Collected data:
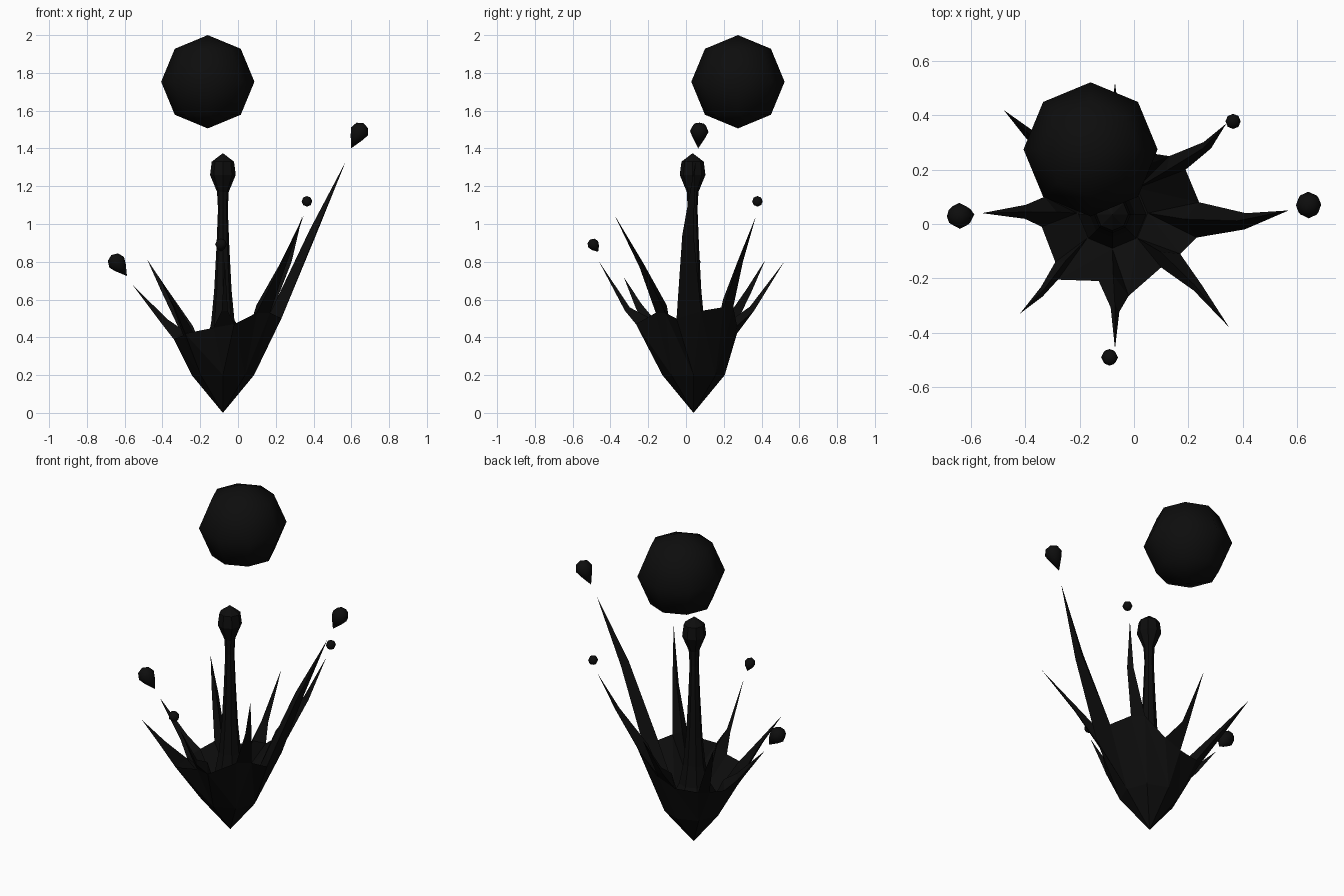
import bpy, bmesh, math
from mathutils import Vector, Matrix

if "Cube" in bpy.data.objects:
    bpy.data.objects.remove(bpy.data.objects["Cube"])

black = bpy.data.materials.new("ink_black")
black.diffuse_color = (0.004, 0.004, 0.004, 1)
black.use_nodes = True
black.node_tree.nodes["Principled BSDF"].inputs["Base Color"].default_value = black.diffuse_color
CX, CY = -0.08, 0.04  # axis of the splash


def finish(bm, name):
    bmesh.ops.recalc_face_normals(bm, faces=bm.faces[:])
    me = bpy.data.meshes.new(name)
    bm.to_mesh(me)
    bm.free()
    me.materials.append(black)
    ob = bpy.data.objects.new(name, me)
    bpy.context.collection.objects.link(ob)
    return ob


# Spikes, counter-clockwise: rim start, rim end, middle, half width, tip
SPIKES = [
    ((0.23, -0.05, 0.50), (0.24, 0.08, 0.54), (0.41, 0.01, 0.94), 0.030, (0.57, 0.05, 1.33)),
    ((0.19, 0.20, 0.56), (0.13, 0.25, 0.56), (0.27, 0.29, 0.80), 0.018, (0.34, 0.37, 1.04)),
    ((0.00, 0.27, 0.46), (-0.11, 0.27, 0.42), (-0.07, 0.36, 0.54), 0.022, (-0.07, 0.52, 0.80)),
    ((-0.25, 0.24, 0.42), (-0.30, 0.20, 0.42), (-0.39, 0.335, 0.64), 0.018, (-0.48, 0.42, 0.81)),
    ((-0.33, 0.10, 0.40), (-0.34, -0.01, 0.39), (-0.40, 0.045, 0.47), 0.026, (-0.56, 0.04, 0.68)),
    ((-0.29, -0.14, 0.41), (-0.28, -0.205, 0.42), (-0.34, -0.25, 0.56), 0.018, (-0.42, -0.33, 0.72)),
    ((-0.13, -0.21, 0.45), (-0.02, -0.265, 0.47), (-0.07, -0.315, 0.54), 0.018, (-0.07, -0.46, 0.80)),
    ((0.10, -0.16, 0.53), (0.17, -0.11, 0.53), (0.235, -0.235, 0.77), 0.018, (0.35, -0.38, 1.05)),
]

# Splash crown: pointed bowl, spikes and hollow inside
bm = bmesh.new()
apex = bm.verts.new((CX, CY, 0))
floor_mid = bm.verts.new((CX, CY, 0.27))
rows = []
for i, (a, b, m, w, tip) in enumerate(SPIKES):
    ang = i * math.pi / 4
    c, s = math.cos(ang), math.sin(ang)
    a, b, m, tip = map(Vector, (a, b, m, tip))
    side = (b - a)
    side.z = 0
    side.normalize()
    inward = Vector((CX, CY, m.z)) - m
    inward.normalize()
    pts = dict(
        low=(CX + 0.165 * c, CY + 0.165 * s, 0.2),
        floor=(CX + 0.13 * c, CY + 0.13 * s, 0.29),
        a=a, b=b, i=(a + b) / 2 + inward * 0.05 + Vector((0, 0, 0.04)),
        ma=m - side * w, mb=m + side * w,
        mi=m + inward * w + Vector((0, 0, w)), tip=tip)
    rows.append({k: bm.verts.new(p) for k, p in pts.items()})
for k, r in enumerate(rows):
    n = rows[(k + 1) % 8]
    for f in (
        (apex, r["low"], n["low"]),                          # point
        (r["low"], r["a"], r["b"]),                          # under spike
        (r["low"], r["b"], n["low"]), (n["low"], r["b"], n["a"]),
        (r["a"], r["b"], r["mb"], r["ma"]),                  # spike outside
        (r["b"], r["i"], r["mi"], r["mb"]),
        (r["i"], r["a"], r["ma"], r["mi"]),
        (r["ma"], r["mb"], r["tip"]),
        (r["mb"], r["mi"], r["tip"]), (r["mi"], r["ma"], r["tip"]),
        (r["floor"], r["i"], r["a"]), (r["floor"], r["b"], r["i"]),  # hollow
        (r["floor"], n["floor"], r["b"]), (n["floor"], n["a"], r["b"]),
        (floor_mid, n["floor"], r["floor"]),
    ):
        bm.faces.new(f)
finish(bm, "splash_crown")

# Central jet with bulb, lathed from a profile
bm = bmesh.new()
PROFILE = [(0.13, 0.28), (0.085, 0.36), (0.062, 0.48), (0.046, 0.65), (0.034, 0.88),
           (0.026, 1.08), (0.031, 1.17), (0.068, 1.26), (0.059, 1.33)]
rings = [[bm.verts.new((CX + r * math.cos(j * math.pi / 4),
                        CY - 0.005 + r * math.sin(j * math.pi / 4), z))
          for j in range(8)] for r, z in PROFILE]
for lo, hi in zip(rings, rings[1:]):
    for j in range(8):
        bm.faces.new((lo[j], lo[(j + 1) % 8], hi[(j + 1) % 8], hi[j]))
top = bm.verts.new((CX, CY - 0.005, 1.375))
for j in range(8):
    bm.faces.new((rings[-1][j], rings[-1][(j + 1) % 8], top))
bm.faces.new(rings[0])
finish(bm, "central_jet")


# Round blob, with its lower pole pulled out to a tip when one is given
def drop(name, centre, radius, tip=None):
    bm = bmesh.new()
    bmesh.ops.create_uvsphere(bm, u_segments=8, v_segments=4, radius=radius)
    if tip:
        d = Vector(tip) - Vector(centre)
        min(bm.verts, key=lambda v: v.co.z).co.z = -d.length
        rot = Vector((0, 0, -1)).rotation_difference(d.normalized())
        bmesh.ops.transform(bm, matrix=rot.to_matrix().to_4x4(), verts=bm.verts[:])
    bmesh.ops.translate(bm, vec=centre, verts=bm.verts[:])
    for f in bm.faces:
        f.smooth = True
    finish(bm, name)


drop("large_ball", (-0.16, 0.275, 1.753), 0.247)
drop("left_drop", (-0.642, 0.03, 0.797), 0.048, (-0.588, 0.035, 0.725))
drop("right_drop", (0.643, 0.07, 1.49), 0.049, (0.598, 0.065, 1.40))
drop("back_drop", (0.365, 0.378, 1.12), 0.028)
drop("front_drop", (-0.09, -0.491, 0.892), 0.031, (-0.09, -0.465, 0.853))
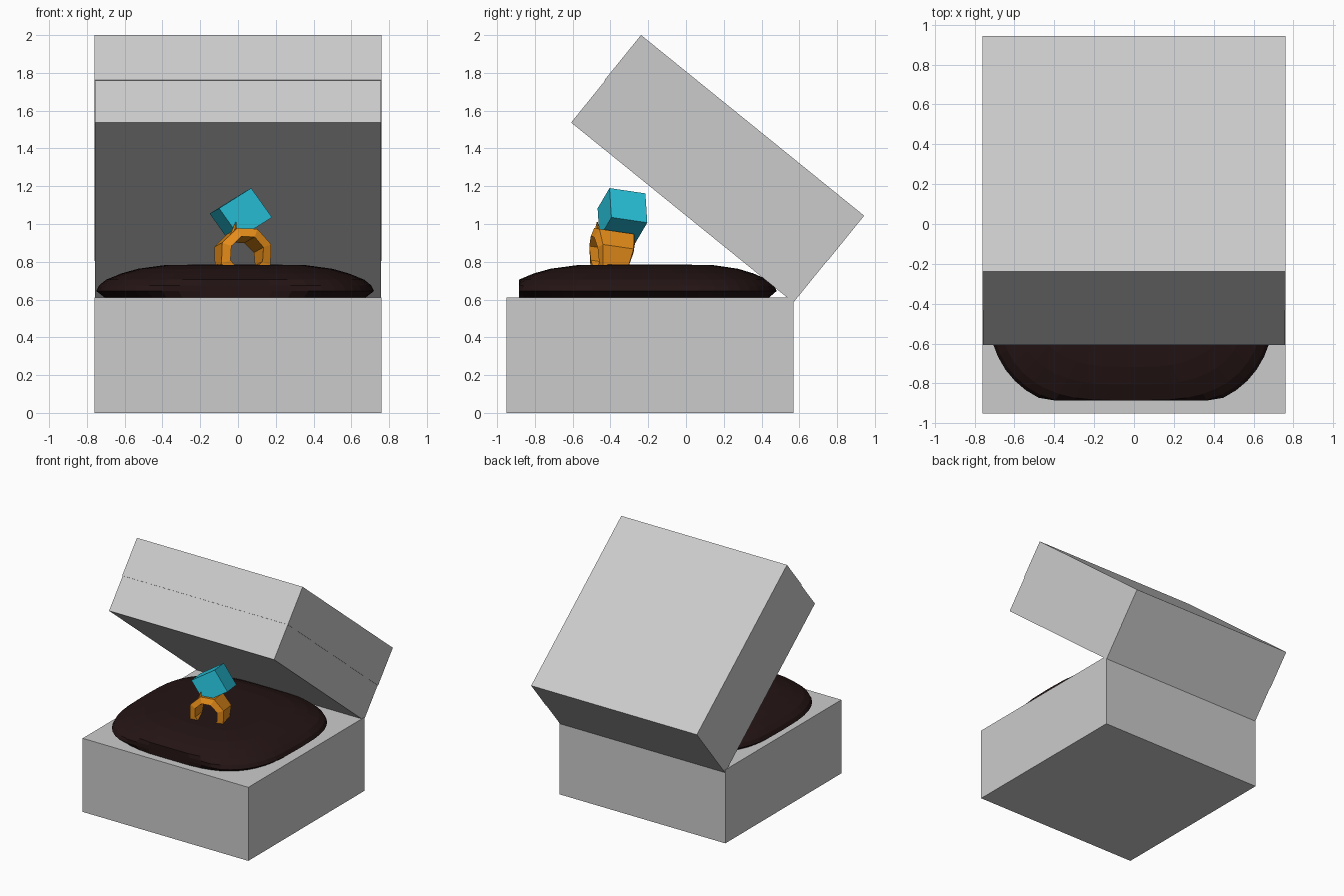
import bpy, bmesh, math
from mathutils import Vector, Matrix

if "Cube" in bpy.data.objects:
    bpy.data.objects.remove(bpy.data.objects["Cube"])


def material(name, rgb):
    m = bpy.data.materials.new(name)
    m.diffuse_color = (*rgb, 1)
    m.use_nodes = True
    m.node_tree.nodes["Principled BSDF"].inputs["Base Color"].default_value = m.diffuse_color
    return m


def make(name, bm, mat=None):
    bmesh.ops.recalc_face_normals(bm, faces=bm.faces[:])
    me = bpy.data.meshes.new(name)
    bm.to_mesh(me)
    bm.free()
    ob = bpy.data.objects.new(name, me)
    bpy.context.collection.objects.link(ob)
    if mat:
        me.materials.append(mat)
    return ob


def loft(name, rings, mat=None, closed=False):
    """Skin a stack of rings; cap the ends, or join last ring to first."""
    bm = bmesh.new()
    vs = [[bm.verts.new(p) for p in r] for r in rings]
    n = len(vs[0])
    pairs = list(zip(vs, vs[1:])) + ([(vs[-1], vs[0])] if closed else [])
    for a, b in pairs:
        for i in range(n):
            j = (i + 1) % n
            bm.faces.new((a[i], a[j], b[j], b[i]))
    if not closed:
        bm.faces.new(vs[0][::-1])
        bm.faces.new(vs[-1])
    return make(name, bm, mat)


def rect(hx, y0, y1, z):
    return [(-hx, y0, z), (hx, y0, z), (hx, y1, z), (-hx, y1, z)]


velvet = material("dark_velvet", (0.018, 0.007, 0.007))
gold = material("gold", (0.80, 0.27, 0.01))
teal = material("teal_gem", (0.02, 0.52, 0.68))

# Box base
loft("box_base", [rect(0.76, -0.95, 0.57, 0), rect(0.76, -0.95, 0.57, 0.61)])

# Open lid, hinged at the back, with a hairline step halfway up its sides
lid = loft("box_lid", [rect(0.757, -1.516, -0.002, 0), rect(0.757, -1.516, -0.002, 0.285),
                       rect(0.76, -1.52, 0, 0.285), rect(0.76, -1.52, 0, 0.593)])
lid.location = (0, 0.57, 0.583)
lid.rotation_euler.x = math.radians(-39)


# Cushion: rounded-square rings, cut straight along the front
def cushion_ring(s, z, n=48):
    pts = []
    for i in range(n):
        t = 2 * math.pi * i / n
        c, d = math.cos(t), math.sin(t)
        x = math.copysign(abs(c) ** (2 / 3), c) * 0.735 * s
        y = math.copysign(abs(d) ** (2 / 3), d) * (0.68 if d > 0 else 0.74) * s
        pts.append((x - 0.015, max(y - 0.2, -0.885), z))
    return pts


loft("cushion", [cushion_ring(s, z) for s, z in (
    (0.93, 0.605), (1.0, 0.645), (0.98, 0.675), (0.93, 0.705),
    (0.82, 0.738), (0.70, 0.763), (0.50, 0.783), (0.25, 0.785))], velvet)

# Gem cube: one corner and three edge vectors
corner = Vector((0.07, -0.405, 1.19))
u = Vector((0.11, 0.01, -0.155))
v = Vector((-0.17, -0.063, -0.107))
w = Vector((-0.05, 0.19, -0.028))
loft("gem", [[corner + k, corner + u + k, corner + u + v + k, corner + v + k]
             for k in (Vector(), w)], teal)

# Faceted ring band, facing the same way as the gem and half sunk in the cushion
axis = w.normalized()
side = Vector((1, 0, 0))
side = (side - axis * side.dot(axis)).normalized()
up = side.cross(axis)
centre = Vector((0.025, -0.40, 0.83))
rings = []
for i in range(8):
    t = math.pi * (2 * i + 1) / 8
    radial = side * math.cos(t) + up * math.sin(t)
    hw = 0.09 + 0.025 * math.sin(t)
    rings.append([centre + radial * r + axis * h for r, h in (
        (0.095, -hw), (0.145, -hw * 0.85), (0.145, hw * 0.85), (0.095, hw))])
loft("ring_band", rings, gold, closed=True)

# Front prong holding the gem
base, tip = Vector((-0.03, -0.47, 0.91)), Vector((-0.01, -0.47, 1.01))
bm = bmesh.new()
d = tip - base
bmesh.ops.create_cone(bm, cap_ends=True, segments=4, radius1=0.025, radius2=0.003, depth=d.length,
                      matrix=Matrix.Translation((base + tip) / 2) @ d.to_track_quat('Z', 'Y').to_matrix().to_4x4())
make("prong", bm, gold)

What needs to be done: Once you reach the line with "x = math.copysign(abs(c)" in the data above, copy it and every line after it exactly, up to and including the line with "(0.25, 0.785))], velvet)".

Answer for the task:
        x = math.copysign(abs(c) ** (2 / 3), c) * 0.735 * s
        y = math.copysign(abs(d) ** (2 / 3), d) * (0.68 if d > 0 else 0.74) * s
        pts.append((x - 0.015, max(y - 0.2, -0.885), z))
    return pts


loft("cushion", [cushion_ring(s, z) for s, z in (
    (0.93, 0.605), (1.0, 0.645), (0.98, 0.675), (0.93, 0.705),
    (0.82, 0.738), (0.70, 0.763), (0.50, 0.783), (0.25, 0.785))], velvet)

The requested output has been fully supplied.